[Saved entries]
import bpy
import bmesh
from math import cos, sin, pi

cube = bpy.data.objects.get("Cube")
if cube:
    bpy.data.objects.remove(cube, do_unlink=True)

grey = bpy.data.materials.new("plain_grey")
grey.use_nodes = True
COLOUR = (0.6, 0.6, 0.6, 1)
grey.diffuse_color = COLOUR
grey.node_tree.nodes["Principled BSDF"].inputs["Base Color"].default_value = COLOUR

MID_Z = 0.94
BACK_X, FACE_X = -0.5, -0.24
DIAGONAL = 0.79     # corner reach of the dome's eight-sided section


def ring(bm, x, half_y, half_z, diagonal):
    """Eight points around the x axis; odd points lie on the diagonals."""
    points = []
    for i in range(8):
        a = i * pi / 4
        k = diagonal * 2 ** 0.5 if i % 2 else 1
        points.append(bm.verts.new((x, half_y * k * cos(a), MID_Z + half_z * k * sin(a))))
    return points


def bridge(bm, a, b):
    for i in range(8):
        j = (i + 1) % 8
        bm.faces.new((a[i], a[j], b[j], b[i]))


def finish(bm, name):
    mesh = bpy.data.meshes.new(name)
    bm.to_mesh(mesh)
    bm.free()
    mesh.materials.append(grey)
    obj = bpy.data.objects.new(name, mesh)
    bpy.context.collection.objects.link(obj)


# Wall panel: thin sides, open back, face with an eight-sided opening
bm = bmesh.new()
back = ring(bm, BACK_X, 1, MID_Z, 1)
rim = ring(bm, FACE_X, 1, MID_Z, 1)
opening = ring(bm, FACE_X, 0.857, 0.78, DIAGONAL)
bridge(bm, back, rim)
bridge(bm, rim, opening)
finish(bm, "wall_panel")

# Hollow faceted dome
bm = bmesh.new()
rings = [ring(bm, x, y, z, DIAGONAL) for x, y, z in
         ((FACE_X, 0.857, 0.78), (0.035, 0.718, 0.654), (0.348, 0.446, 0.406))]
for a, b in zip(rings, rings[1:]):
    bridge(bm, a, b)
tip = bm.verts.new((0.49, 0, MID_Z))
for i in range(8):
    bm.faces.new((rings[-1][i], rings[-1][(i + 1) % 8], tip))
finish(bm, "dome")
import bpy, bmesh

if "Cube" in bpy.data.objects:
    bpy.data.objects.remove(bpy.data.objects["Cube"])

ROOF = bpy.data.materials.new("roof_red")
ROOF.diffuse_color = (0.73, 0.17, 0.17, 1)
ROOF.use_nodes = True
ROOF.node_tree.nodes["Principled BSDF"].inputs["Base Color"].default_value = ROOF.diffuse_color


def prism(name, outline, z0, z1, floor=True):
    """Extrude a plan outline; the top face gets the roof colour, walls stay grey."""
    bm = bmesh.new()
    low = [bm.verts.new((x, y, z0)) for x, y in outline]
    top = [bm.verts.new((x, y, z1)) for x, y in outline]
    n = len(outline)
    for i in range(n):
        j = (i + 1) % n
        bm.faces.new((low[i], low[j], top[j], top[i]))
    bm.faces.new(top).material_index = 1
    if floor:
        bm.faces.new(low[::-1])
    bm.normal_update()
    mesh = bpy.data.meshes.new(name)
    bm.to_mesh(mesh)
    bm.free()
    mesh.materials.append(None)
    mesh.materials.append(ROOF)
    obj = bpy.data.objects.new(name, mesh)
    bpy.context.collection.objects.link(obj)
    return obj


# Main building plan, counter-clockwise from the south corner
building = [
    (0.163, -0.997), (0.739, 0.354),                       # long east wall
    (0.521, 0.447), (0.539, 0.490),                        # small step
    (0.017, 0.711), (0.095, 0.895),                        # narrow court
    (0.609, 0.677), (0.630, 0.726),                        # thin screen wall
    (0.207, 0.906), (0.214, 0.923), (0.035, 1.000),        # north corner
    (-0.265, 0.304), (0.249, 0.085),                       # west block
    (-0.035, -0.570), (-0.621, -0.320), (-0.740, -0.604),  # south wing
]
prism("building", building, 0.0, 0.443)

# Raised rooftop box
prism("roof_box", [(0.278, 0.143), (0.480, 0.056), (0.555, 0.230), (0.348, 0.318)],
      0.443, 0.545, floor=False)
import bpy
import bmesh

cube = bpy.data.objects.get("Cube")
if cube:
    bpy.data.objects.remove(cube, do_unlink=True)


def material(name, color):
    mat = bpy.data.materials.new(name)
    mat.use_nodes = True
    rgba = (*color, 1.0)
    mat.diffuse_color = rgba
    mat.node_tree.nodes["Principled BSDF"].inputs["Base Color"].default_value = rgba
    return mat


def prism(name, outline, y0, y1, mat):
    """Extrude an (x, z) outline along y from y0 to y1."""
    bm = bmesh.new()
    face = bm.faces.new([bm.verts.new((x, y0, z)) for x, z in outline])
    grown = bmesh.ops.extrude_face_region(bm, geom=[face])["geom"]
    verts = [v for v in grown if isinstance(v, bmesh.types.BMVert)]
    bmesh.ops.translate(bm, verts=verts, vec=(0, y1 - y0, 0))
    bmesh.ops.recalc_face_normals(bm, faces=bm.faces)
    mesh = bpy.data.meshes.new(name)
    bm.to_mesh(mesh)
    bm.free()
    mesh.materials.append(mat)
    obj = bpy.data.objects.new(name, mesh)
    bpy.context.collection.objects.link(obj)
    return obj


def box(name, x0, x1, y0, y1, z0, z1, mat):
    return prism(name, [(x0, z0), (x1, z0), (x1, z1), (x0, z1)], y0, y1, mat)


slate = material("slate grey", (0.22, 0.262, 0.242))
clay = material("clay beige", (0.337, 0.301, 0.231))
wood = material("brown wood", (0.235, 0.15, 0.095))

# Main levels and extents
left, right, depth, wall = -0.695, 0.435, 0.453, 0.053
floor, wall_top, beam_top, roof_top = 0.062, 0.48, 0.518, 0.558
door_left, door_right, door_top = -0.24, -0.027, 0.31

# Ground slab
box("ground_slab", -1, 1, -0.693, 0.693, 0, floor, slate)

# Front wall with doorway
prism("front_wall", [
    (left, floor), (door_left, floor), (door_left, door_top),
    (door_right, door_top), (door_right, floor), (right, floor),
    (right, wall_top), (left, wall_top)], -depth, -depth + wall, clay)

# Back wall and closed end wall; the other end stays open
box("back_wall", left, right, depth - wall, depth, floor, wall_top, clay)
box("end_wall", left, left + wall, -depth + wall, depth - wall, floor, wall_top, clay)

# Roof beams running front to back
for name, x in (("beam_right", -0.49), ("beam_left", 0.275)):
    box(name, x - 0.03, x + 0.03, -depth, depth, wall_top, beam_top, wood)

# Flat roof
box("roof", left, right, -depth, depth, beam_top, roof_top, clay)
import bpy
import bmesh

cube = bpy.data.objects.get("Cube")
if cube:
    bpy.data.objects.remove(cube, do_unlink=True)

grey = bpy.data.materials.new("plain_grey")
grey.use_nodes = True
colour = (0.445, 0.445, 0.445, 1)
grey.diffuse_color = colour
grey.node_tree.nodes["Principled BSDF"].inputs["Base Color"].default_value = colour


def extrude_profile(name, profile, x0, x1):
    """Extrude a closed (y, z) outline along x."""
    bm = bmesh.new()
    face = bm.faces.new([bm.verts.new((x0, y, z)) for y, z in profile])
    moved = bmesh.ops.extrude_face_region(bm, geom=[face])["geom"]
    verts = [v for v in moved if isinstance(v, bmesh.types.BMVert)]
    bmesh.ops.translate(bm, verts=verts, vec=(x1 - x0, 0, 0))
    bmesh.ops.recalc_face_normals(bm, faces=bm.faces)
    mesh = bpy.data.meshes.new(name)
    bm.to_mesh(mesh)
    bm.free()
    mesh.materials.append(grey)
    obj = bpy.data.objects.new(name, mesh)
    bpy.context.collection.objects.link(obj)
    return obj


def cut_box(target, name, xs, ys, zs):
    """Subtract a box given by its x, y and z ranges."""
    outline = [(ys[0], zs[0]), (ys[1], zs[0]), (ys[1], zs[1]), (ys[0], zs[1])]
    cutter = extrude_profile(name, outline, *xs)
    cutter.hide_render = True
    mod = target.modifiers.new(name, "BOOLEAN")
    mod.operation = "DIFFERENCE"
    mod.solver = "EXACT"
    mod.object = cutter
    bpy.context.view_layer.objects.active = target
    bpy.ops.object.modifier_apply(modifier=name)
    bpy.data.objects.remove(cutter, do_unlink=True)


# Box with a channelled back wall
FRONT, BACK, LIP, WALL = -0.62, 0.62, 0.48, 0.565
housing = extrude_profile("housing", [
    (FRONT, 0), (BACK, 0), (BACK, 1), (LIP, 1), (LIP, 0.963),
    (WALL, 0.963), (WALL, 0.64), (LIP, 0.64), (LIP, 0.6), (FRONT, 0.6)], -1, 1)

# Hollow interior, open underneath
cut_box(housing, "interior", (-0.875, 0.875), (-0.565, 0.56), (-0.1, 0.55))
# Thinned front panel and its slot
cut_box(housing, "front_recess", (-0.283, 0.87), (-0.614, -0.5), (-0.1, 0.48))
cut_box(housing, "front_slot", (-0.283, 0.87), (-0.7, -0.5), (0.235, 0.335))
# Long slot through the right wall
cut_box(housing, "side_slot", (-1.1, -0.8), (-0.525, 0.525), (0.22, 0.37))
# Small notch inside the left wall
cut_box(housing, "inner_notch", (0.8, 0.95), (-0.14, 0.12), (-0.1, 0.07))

# [EXERCISE OBJECTIVE]
Copy exactly, please, the span of lines that begins at the line with "FRONT, BACK, LIP, WALL" and ends at the last line of the data, both included.

# [FINAL ANSWER]
FRONT, BACK, LIP, WALL = -0.62, 0.62, 0.48, 0.565
housing = extrude_profile("housing", [
    (FRONT, 0), (BACK, 0), (BACK, 1), (LIP, 1), (LIP, 0.963),
    (WALL, 0.963), (WALL, 0.64), (LIP, 0.64), (LIP, 0.6), (FRONT, 0.6)], -1, 1)

# Hollow interior, open underneath
cut_box(housing, "interior", (-0.875, 0.875), (-0.565, 0.56), (-0.1, 0.55))
# Thinned front panel and its slot
cut_box(housing, "front_recess", (-0.283, 0.87), (-0.614, -0.5), (-0.1, 0.48))
cut_box(housing, "front_slot", (-0.283, 0.87), (-0.7, -0.5), (0.235, 0.335))
# Long slot through the right wall
cut_box(housing, "side_slot", (-1.1, -0.8), (-0.525, 0.525), (0.22, 0.37))
# Small notch inside the left wall
cut_box(housing, "inner_notch", (0.8, 0.95), (-0.14, 0.12), (-0.1, 0.07))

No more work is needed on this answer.